6 Things That Happened After We Made the Inc. 500
I used to dread that moment at parties when people ask you what you do for a living.
Over the years I had a variety of answers, and they tended to change depending on who was asking. I’d say, “I’m a blogger.” (This got plenty of blanks stares when I started in 2010.) Or, “I write about personal finance.” (Buzzkill!)
As we started to get bigger, I’d say I “run a small internet company at home." (Believe me, people think you’re a drug dealer.)
But my answer changed last August when The Penny Hoarder was recognized by the Inc. 500. We were named the 32nd fastest-growing private company and the No. 1 fastest-growing private media company in the United States.
I could finally say, “I run a media company!” A magazine said so. Boom.
But that wasn’t the only thing that changed. And some of the other changes were really surprising.
1. It changed our recruiting power.
After acqui-hiring a content management firm in July 2015, I decided to open a physical office space. While our traffic and revenue numbers were strong, we didn’t have a lot of name recognition. This made recruiting difficult.
For those first few months of hiring, we relied on our personal networks to get people to join the team. There was a lot of grinding and selling folks on the company because no one had heard of us.
Then the Inc. 500 happened.
We noticed an immediate uptick in the number of applicants we received. We also started getting more applicants for higher-skilled, higher-salaried positions.

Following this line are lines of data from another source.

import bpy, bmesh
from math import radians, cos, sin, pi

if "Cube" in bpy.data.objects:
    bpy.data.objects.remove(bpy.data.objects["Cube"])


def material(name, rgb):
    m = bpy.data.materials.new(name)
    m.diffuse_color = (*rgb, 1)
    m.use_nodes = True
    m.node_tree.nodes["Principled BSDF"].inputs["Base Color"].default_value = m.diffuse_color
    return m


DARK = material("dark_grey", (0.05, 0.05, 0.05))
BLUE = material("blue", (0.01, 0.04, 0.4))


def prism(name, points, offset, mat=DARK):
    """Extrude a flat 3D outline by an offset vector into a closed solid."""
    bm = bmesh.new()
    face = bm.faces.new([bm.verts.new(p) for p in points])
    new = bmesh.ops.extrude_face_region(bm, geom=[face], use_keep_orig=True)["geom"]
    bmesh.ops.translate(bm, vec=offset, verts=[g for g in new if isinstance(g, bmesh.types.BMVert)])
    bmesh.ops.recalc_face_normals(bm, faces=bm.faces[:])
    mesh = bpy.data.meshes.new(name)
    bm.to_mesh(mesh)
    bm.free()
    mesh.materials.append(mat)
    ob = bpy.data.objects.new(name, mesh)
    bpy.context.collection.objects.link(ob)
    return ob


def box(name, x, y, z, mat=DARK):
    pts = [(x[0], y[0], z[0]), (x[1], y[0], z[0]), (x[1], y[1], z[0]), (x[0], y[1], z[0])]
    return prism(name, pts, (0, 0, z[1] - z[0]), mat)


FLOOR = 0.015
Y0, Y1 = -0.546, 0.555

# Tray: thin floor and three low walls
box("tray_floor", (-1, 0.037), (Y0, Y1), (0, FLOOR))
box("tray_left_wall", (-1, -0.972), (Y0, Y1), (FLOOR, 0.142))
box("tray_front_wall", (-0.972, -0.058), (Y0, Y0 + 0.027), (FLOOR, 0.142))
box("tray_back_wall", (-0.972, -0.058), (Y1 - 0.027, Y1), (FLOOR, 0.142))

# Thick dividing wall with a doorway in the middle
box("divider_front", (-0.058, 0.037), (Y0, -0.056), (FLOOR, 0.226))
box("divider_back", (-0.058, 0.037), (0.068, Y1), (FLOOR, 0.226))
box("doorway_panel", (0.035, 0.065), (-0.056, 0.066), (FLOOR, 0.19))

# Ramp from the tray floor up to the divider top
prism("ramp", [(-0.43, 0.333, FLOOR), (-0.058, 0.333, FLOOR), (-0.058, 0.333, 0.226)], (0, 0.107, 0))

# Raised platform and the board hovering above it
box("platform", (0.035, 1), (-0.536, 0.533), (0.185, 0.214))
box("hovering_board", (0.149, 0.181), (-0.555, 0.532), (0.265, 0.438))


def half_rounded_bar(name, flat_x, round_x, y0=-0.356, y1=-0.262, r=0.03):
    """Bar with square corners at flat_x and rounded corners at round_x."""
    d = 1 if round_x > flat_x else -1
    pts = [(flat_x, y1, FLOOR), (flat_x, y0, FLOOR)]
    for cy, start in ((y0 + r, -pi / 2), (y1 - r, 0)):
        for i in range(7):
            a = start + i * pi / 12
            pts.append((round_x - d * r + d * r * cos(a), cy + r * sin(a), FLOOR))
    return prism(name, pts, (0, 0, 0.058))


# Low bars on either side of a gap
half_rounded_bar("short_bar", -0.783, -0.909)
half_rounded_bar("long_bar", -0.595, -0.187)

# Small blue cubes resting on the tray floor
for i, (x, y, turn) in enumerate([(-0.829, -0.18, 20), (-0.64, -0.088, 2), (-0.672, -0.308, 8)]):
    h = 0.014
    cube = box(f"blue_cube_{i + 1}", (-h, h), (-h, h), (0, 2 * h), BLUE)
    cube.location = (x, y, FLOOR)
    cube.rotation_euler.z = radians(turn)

It was exciting! And while it doesn’t mean we hired all those people, it felt good to be wanted and attract professionals with specialized skills who could help us grow.
2. I got a lot more emails.
I mean, a lot.
Since the announcement, I received about a thousand emails congratulating us on the achievement. I also received notes from business services companies, job seekers and more.
Lots of people wanted to get together and chat. Which is great! Some of the meetings were fruitful, but I had to be careful. I could spend my whole day -- and then some -- meeting people, and then I’d never work on my business.
Networking also doesn't come easily to me, so I made a deal with myself: I’d have coffee with at least one new LinkedIn contact every week.
I ended up meeting a ton of awesome entrepreneurs in town, got to practice my elevator pitch and even found a few employees this way. Needless to say, it also helped me get better at networking -- I now have up to four or five of these meetings a week. (It’s a lot of coffee, I know!)
3. It changed the way we were seen locally.
When the Inc. 500 recognized us, we’d had an office for less than a year in downtown St. Petersburg, Florida. At the time, we were kind of under the radar in our own neighborhood.
That changed after the announcement when the magazine also noted we ranked No. 4 out of all Florida companies on the list. The local press jumped on it, and the regional coverage helped us greatly. The city and chamber of commerce started actively trying to find out more about us.
Surprisingly, it also helped us with our new office! We were having a bit of an uphill battle negotiating a multimillion-dollar lease because developers in the area hadn’t heard about us. The Inc. announcement and further local coverage changed things: We didn’t share the press with them to gain leverage, but it organically found its way… and we started being courted by them.
4. People with deep pockets wanted to invest in us.
Venture capitalists started reaching out about investing in the business. It’s not something we’re seeking at The Penny Hoarder -- we’re proudly bootstrapped -- but for those looking to be funded, it’s a good list to make.
5. It helped our credibility.
It’s not something I can tangibly say, but the announcement did help legitimize us; it added a layer of credibility to what we were doing.
We updated our branding to include the honor, and we added the recognition to our website footer and media kit. It didn’t hurt our business development department to share the news, either.
The announcement was also a pathway to more press and award opportunities. We’ve since been recognized by Entrepreneur for having a top culture.
6. It opened the lines of communication to other business owners.
After the the list went live, I attended the Inc. 500 conference with a couple members of my team. It was an incredible event, one of the best I’d ever attended.
I didn’t walk away with any new business opportunities, but I did get the chance to talk to entrepreneurs from a variety of industries. It’s always helpful to find out what others are doing in business, and I’m grateful I had the chance to learn from a room full of people!
Have you ever made one of “those” lists? How did it change your business?
Kyle Taylor is the founder and CEO of The Penny Hoarder, one of the largest personal finance websites with 15 million-plus monthly readers. In 2016, the Inc. 5000 ranked The Penny Hoarder the 32nd fastest-growing private company and the No. 1 fastest-growing private media company in the United States. You can read his latest article here: "Popping Bottles: The Penny Hoarder Ranked No. 2 on Entrepreneur’s List of Best Cultures.”
Image credit: Inc. 5000